|American National Red Cross|
|2025 E Street NW|
|Washington, DC |
|Phone: ||1-800-GIVE-LIFE (1-800-448-3543) donation hotline|
|Web Address: ||www.redcross.org or www.cruzrojaamericana.org/index.asp
This Web site has news on what the American Red Cross
is doing in America and around the world. It also has information on disaster
services (for making donations), Red Cross projects, how to volunteer, and
where you can donate time, money, or blood.
The American Red Cross
is one of America's main emergency response groups. It also offers many other
services, such as community services for the needy, support for military
members and their families, and educational programs that promote health and
safety. But the Red Cross is probably best known for its blood drives and
international relief programs.
The American Red Cross is also part
of a worldwide effort that provides care to the victims of war or natural
disasters. This group always aims to prevent and relieve suffering. The Red
Cross is not a government agency. And it relies on donations of time, money,
and blood to do its work.
|Centers for Disease Control and Prevention (CDC):
Emergency Preparedness and Response|
|1600 Clifton Road|
|Atlanta, GA 30333|
|Phone: ||1-800-CDC-INFO (1-800-232-4636)|
|Web Address: ||http://emergency.cdc.gov|
This Web site is intended to help people living in the
United States of America prepare for and respond to public health emergencies.
You can report an emergency, find information on the top emergency resources,
and learn practical tips such as how to assemble an emergency supply kit.
This Web site also has information on bioterrorism, chemical and
radiation emergencies, mass casualties, natural disasters and severe weather,
and recent outbreaks and incidents.
|Federal Emergency Management Agency
|500 C Street SW|
|Washington, DC 20472|
|Web Address: ||www.fema.gov|
FEMA (say "FEE-mah") is part of the United States
Department of Homeland Security.
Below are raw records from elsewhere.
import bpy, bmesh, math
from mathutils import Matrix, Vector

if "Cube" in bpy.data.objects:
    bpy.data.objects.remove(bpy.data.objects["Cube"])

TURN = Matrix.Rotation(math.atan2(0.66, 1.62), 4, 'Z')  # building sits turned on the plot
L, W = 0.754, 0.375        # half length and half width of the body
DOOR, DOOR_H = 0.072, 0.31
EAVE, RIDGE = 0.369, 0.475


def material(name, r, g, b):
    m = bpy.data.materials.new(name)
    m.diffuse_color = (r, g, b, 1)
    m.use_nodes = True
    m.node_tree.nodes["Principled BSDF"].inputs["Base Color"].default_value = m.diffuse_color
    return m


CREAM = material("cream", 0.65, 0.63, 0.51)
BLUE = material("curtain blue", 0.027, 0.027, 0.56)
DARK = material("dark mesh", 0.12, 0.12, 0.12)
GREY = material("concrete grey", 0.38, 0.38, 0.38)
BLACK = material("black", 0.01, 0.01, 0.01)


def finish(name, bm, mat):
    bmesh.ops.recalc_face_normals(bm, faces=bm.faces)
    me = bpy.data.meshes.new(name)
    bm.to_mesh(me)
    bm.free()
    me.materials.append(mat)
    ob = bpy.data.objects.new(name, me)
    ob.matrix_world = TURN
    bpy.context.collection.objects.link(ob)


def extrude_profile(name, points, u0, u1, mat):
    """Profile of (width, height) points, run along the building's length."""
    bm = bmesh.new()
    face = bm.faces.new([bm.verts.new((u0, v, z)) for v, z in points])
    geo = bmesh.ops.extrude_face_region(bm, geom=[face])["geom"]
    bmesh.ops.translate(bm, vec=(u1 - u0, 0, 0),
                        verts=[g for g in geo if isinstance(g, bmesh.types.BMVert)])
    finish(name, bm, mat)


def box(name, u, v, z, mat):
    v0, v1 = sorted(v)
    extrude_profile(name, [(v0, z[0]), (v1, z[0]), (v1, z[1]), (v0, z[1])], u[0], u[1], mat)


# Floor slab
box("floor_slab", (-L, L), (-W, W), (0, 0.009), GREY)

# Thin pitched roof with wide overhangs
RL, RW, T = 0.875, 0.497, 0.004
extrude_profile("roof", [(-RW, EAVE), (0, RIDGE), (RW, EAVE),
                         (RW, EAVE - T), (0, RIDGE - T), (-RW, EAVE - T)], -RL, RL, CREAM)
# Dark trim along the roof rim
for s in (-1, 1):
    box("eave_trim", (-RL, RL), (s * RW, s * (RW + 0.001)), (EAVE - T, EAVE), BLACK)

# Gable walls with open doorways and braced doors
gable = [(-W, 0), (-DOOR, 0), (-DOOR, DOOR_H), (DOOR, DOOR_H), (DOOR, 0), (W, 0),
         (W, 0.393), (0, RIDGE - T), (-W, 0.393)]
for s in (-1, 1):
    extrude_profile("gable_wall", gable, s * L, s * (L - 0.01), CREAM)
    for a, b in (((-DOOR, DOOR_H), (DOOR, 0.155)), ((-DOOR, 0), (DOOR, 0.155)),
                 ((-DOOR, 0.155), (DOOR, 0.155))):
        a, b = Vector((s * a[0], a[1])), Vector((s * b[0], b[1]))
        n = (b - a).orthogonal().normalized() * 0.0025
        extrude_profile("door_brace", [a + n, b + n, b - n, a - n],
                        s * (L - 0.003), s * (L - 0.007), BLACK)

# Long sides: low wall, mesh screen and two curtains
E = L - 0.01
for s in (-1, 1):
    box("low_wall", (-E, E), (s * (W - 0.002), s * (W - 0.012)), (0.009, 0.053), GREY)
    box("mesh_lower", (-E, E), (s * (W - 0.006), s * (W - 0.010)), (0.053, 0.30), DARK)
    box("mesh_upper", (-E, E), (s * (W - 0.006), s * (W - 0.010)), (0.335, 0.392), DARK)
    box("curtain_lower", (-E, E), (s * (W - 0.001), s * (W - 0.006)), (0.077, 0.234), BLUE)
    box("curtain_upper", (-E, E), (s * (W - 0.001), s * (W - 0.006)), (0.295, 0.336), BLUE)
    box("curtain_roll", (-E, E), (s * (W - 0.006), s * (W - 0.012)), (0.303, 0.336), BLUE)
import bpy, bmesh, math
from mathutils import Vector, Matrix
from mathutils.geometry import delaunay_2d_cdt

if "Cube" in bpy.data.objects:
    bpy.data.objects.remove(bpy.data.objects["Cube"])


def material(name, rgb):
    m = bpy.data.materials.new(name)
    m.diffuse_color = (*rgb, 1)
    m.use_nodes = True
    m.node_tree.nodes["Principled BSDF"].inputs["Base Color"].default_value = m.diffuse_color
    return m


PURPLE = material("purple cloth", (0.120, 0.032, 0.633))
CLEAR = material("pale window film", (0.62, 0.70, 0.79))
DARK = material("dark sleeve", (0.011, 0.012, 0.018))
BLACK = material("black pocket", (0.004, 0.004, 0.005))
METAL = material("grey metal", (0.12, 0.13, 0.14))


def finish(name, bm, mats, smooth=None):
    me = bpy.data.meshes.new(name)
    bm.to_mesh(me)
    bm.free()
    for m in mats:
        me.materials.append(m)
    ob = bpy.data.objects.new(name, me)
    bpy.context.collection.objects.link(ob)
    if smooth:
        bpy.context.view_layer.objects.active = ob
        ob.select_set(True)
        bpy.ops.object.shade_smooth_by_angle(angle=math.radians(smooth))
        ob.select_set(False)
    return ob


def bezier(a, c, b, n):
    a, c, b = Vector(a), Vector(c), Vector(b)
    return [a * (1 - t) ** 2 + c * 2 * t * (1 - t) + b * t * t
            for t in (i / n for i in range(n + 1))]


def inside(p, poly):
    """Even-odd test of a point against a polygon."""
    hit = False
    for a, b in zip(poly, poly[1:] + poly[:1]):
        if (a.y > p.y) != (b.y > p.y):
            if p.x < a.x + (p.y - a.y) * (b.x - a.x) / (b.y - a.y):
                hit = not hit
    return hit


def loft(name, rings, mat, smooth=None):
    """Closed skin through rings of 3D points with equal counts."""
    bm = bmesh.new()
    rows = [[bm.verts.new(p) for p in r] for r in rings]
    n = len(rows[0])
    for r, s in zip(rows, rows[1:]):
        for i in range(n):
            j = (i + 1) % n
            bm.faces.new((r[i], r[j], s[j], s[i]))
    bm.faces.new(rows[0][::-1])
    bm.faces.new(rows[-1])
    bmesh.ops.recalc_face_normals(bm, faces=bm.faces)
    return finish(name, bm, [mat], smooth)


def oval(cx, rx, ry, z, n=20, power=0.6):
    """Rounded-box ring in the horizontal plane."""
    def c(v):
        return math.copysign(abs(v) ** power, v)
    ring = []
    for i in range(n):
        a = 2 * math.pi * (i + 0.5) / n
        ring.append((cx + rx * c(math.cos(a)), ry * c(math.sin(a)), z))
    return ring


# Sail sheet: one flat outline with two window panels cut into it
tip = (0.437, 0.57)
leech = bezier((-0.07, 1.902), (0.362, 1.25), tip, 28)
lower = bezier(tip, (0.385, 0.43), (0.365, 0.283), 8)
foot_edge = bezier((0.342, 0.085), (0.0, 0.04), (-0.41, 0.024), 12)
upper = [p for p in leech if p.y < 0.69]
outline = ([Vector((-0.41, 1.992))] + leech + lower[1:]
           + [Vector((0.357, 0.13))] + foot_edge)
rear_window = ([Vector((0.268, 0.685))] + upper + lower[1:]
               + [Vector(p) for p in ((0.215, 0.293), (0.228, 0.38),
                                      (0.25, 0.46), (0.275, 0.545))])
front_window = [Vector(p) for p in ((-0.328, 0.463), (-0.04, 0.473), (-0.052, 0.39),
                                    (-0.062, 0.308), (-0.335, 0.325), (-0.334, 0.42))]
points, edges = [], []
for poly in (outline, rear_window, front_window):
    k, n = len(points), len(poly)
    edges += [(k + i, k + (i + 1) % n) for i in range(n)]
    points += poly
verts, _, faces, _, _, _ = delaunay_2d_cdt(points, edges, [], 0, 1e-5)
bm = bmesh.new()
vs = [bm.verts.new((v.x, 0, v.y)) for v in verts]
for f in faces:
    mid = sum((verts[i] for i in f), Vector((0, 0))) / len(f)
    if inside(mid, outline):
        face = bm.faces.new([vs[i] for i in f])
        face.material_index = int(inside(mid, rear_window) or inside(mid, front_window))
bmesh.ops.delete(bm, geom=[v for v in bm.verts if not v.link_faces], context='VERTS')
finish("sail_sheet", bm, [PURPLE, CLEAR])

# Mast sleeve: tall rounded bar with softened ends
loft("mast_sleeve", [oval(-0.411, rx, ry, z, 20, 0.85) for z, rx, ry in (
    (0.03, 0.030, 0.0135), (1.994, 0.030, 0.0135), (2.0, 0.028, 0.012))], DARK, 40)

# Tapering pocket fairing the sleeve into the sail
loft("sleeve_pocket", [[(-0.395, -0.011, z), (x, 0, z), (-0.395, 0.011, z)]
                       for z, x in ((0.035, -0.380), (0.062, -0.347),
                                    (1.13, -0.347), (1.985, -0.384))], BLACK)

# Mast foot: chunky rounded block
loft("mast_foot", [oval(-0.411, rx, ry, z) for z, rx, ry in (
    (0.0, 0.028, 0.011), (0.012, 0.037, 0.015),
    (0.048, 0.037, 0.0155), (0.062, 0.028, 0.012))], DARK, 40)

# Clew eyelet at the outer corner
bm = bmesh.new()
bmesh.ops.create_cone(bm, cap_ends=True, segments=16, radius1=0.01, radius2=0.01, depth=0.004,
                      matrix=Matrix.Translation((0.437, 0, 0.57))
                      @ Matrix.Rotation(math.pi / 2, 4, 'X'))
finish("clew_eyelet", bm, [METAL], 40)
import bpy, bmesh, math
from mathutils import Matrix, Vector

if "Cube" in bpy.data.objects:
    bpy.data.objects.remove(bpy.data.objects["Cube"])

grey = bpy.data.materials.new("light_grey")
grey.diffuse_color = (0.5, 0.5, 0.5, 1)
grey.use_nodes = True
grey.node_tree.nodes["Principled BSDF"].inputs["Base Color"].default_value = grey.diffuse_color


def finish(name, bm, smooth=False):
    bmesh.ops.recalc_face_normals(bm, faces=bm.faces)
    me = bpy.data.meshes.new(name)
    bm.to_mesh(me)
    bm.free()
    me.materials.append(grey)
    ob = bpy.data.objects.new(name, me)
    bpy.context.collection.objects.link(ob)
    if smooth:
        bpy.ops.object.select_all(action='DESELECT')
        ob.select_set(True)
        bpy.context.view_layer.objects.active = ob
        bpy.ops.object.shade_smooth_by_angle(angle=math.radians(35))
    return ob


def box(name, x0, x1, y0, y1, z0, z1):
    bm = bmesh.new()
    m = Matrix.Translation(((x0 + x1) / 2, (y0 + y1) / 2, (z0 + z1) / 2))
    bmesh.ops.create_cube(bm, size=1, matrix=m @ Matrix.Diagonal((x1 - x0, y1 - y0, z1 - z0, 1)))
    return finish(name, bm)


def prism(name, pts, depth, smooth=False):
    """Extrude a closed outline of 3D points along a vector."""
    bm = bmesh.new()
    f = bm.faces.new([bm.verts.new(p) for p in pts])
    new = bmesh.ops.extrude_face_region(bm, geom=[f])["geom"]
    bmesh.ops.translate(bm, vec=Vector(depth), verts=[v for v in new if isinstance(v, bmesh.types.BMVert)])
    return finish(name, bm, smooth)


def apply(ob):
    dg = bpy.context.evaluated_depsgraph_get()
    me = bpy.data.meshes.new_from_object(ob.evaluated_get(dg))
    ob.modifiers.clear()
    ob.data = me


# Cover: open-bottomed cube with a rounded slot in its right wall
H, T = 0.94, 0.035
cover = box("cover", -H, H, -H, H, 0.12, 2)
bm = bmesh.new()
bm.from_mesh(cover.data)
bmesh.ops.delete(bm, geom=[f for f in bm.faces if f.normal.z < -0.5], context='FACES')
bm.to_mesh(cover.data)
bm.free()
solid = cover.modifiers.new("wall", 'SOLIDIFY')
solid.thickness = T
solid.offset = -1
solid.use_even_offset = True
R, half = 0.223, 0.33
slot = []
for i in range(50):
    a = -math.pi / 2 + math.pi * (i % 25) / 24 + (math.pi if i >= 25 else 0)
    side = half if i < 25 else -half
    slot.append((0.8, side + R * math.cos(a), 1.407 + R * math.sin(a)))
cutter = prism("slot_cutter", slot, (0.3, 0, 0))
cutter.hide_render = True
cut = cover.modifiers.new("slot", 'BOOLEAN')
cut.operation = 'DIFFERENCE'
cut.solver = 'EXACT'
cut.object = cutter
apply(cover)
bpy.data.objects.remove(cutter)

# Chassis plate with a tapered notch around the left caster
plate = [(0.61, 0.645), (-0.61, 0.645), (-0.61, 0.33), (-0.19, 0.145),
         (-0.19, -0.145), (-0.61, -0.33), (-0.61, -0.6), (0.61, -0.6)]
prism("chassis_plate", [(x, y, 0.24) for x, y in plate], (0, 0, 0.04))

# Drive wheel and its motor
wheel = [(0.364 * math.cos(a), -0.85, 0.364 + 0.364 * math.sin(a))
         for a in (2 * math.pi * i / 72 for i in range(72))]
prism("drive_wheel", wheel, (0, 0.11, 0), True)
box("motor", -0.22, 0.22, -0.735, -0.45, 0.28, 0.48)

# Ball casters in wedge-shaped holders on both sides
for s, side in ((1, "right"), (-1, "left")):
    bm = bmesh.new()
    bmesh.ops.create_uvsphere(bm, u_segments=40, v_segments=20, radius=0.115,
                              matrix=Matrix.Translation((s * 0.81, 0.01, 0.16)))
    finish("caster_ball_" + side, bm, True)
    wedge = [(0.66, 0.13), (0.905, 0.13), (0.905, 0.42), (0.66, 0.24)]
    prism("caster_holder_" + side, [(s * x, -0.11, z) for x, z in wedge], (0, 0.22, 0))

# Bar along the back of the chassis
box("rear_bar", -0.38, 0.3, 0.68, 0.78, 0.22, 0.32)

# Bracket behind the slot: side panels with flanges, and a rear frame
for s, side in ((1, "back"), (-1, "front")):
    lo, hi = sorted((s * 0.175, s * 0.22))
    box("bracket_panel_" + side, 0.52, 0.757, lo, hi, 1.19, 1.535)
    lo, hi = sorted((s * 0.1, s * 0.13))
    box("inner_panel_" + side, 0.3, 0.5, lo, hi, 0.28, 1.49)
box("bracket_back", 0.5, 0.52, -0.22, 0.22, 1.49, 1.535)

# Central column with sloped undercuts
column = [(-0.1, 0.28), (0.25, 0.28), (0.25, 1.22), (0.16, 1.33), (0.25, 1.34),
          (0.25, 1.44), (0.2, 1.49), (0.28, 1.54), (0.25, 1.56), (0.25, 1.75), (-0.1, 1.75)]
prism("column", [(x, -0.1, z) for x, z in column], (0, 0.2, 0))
It was created to reduce the loss of life and
property in the U.S. and to protect people from natural or man-made disasters
that happen here, such as acts of terrorism. FEMA aims to do this through a
system of programs to deal with emergency situations.
This Web site
has information about different types of disasters. It lists the states where
the President has declared a disaster. And it tells how individuals and
families can apply for assistance. There are links to other helpful resources,
such as frequently asked questions (FAQs), how to plan ahead, and how to
recover and rebuild.
|U.S. Department of Health and Human Services: Disasters
|200 Independence Avenue SW|
|Washington, DC 20201|
|Phone: ||1-877-696-6775 toll-free|
|Web Address: ||www.hhs.gov/disasters/index.html|
This Web site of the U.S. Department of Health and Human
Services offers resources on how to plan, prepare, and respond to natural and
man-made disasters. The site has resources for people who have experienced
traumatic events, whether they are survivors, friends and relatives of those
who are hurt or who have died, or rescue workers.
|World Health Organization|
|Avenue Appia 20|
|1211 Geneva 27, Switzerland |
|Web Address: ||www.who.int/en|
The World Health Organization (WHO) is an agency of the
United Nations. It has about 200 member states. WHO promotes technical
cooperation among nations on health issues, carries out programs to control and
eliminate disease, and strives to improve the quality of human life.
The Web site has information on many health topics, including health and
disease related to travel.